What is disability, and how did we come to know and feel what we think we know and feel about this realm of knowledge and lived experience? We approach disability not as fixed or singular category, but as a fluid, historically shifting, culturally-specific formation that intersects with race, class, gender, language and nation.
Looking for our latest Disability Studies event recording?
Here it is! Explore our latest event recording and transcript, “Research at the Intersections: Disability, Race, Indigeneity, Ethnicity.”
What does it mean to do genuinely intersectional research on disability, race, Indigeneity and ethnicity? Five scholars explain their current projects and discuss their intersectional topics and methods in this panel discussion.
Disability Studies is an interdisciplinary field that explores social, political, cultural, and economic factors that shape disability; considers the ways disability is understood and constructed across different historical moments, cultures, and nations; examines the intersectional relationships amongst disability, race, ethnicity, class, gender, and sexuality; and foregrounds the experiences and perspectives of disabled activists, scholars, artists, and thinkers.
Attend Upcoming & Watch Past Disability Studies Lectures
Learn directly from leading Disability Studies experts through our annual Disability Studies Lecture, where we explore exceptional research and hold critical discussion on intersectional scholarship, models of excellence and more.
Take a Disability Studies Course
- DISAB3000 – Introduction to Disability Studies
- DISAB 5880/GNDR 5880/GNDR 6880 – Bad Bodies: Gender & Disability
- DISAB 5420/GNDR 5420/ETHN 5420/GNDR 6420 – Race, Disability, and Illness
“Bad Bodies: Gender & Disability” and “Race, Disability, and Illness” both offer grad-level sections.

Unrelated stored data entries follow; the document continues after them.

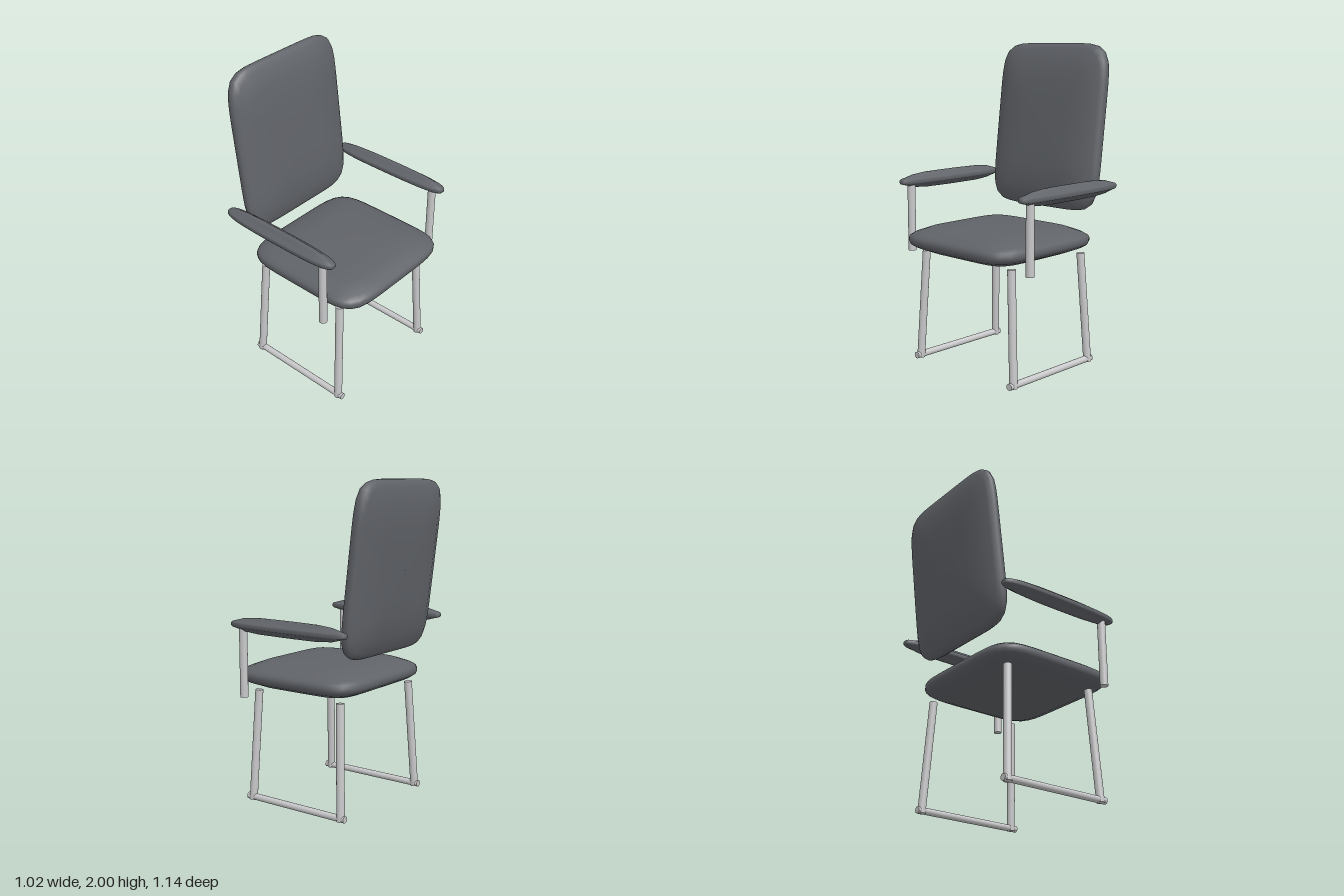
import * as THREE from 'three';

// Half profiles from rim to crown: [length scale, width scale, height scale]
const PAD = [[1, 1, 0.1], [0.985, 0.985, 0.3], [0.93, 0.93, 0.5], [0.76, 0.76, 0.86], [0.5, 0.5, 0.96], [0.25, 0.25, 0.99], [0.002, 0.002, 1]];
const ARM = [[1, 1, 0.15], [0.985, 0.94, 0.3], [0.9, 0.6, 0.5], [0.78, 0.38, 0.78], [0.55, 0.22, 0.96], [0.25, 0.1, 1], [0.002, 0.002, 1]];

// Puffy pad: superelliptic rings stacked along y
function padGeometry(a, h, b, n, half) {
  const seg = 64;
  const rings = [...half.map(([u, w, t]) => [u, w, -t]).reverse(), ...half];
  const pos = [], index = [];
  for (const [u, w, t] of rings) {
    for (let i = 0; i < seg; i++) {
      const q = (i / seg) * Math.PI * 2, c = Math.cos(q), s = Math.sin(q);
      const r = Math.pow(Math.abs(c) ** n + Math.abs(s) ** n, -1 / n);
      pos.push(a * u * r * c, h * t, b * w * r * s);
    }
  }
  for (let j = 0; j < rings.length - 1; j++) {
    for (let i = 0; i < seg; i++) {
      const p = j * seg + i, q = j * seg + ((i + 1) % seg);
      index.push(p, p + seg, q, q, p + seg, q + seg);
    }
  }
  const g = new THREE.BufferGeometry();
  g.setAttribute('position', new THREE.Float32BufferAttribute(pos, 3));
  g.setIndex(index);
  g.computeVertexNormals();
  return g;
}

export function createModel() {
  const chair = new THREE.Group();
  chair.name = 'armchair';
  const upholstery = new THREE.MeshStandardMaterial({ color: 0x606368 });
  upholstery.name = 'grey upholstery';
  const metal = new THREE.MeshStandardMaterial({ color: 0xc8c8ca });
  metal.name = 'pale metal';

  const add = (name, geometry, material, x, y, z) => {
    const mesh = new THREE.Mesh(geometry, material);
    mesh.name = name;
    mesh.position.set(x, y, z);
    chair.add(mesh);
    return mesh;
  };

  // Straight round tube between two points
  const tube = (name, from, to, radius) => {
    const p = new THREE.Vector3(...from), q = new THREE.Vector3(...to);
    const d = q.clone().sub(p);
    const mid = p.add(q).multiplyScalar(0.5);
    const mesh = add(name, new THREE.CylinderGeometry(radius, radius, d.length(), 24), metal, mid.x, mid.y, mid.z);
    mesh.quaternion.setFromUnitVectors(new THREE.Vector3(0, 1, 0), d.normalize());
  };

  // Seat and leaning backrest
  add('seat', padGeometry(0.44, 0.0875, 0.455, 6, PAD), upholstery, 0.068, 0.797, 0);
  const back = add('backrest', padGeometry(0.525, 0.083, 0.44, 7, PAD), upholstery, -0.395, 1.48, 0);
  back.rotation.z = Math.PI / 2 + 0.12;

  // Armrests, posts, splayed legs and floor rails on both sides
  for (const s of [1, -1]) {
    add('armrest', padGeometry(0.425, 0.05, 0.057, 3, ARM), upholstery, 0, 1.138, s * 0.515);
    tube('armrestPost', [0.34, 0.69, s * 0.515], [0.34, 1.13, s * 0.515], 0.025);
    tube('frontLeg', [0.343, 0.71, s * 0.372], [0.368, 0.005, s * 0.413], 0.025);
    tube('rearLeg', [-0.279, 0.71, s * 0.372], [-0.312, 0.005, s * 0.413], 0.025);
    tube('floorRail', [-0.343, 0.022, s * 0.412], [0.405, 0.022, s * 0.412], 0.021);
  }
  return chair;
}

The University of Utah endeavors to ensure that its campus and programs are accessible and in compliance with state and federal disability laws and to provide reasonable accommodations to remove barriers that may prevent an individual with a disability from equally participating in academics, employment, or other University program.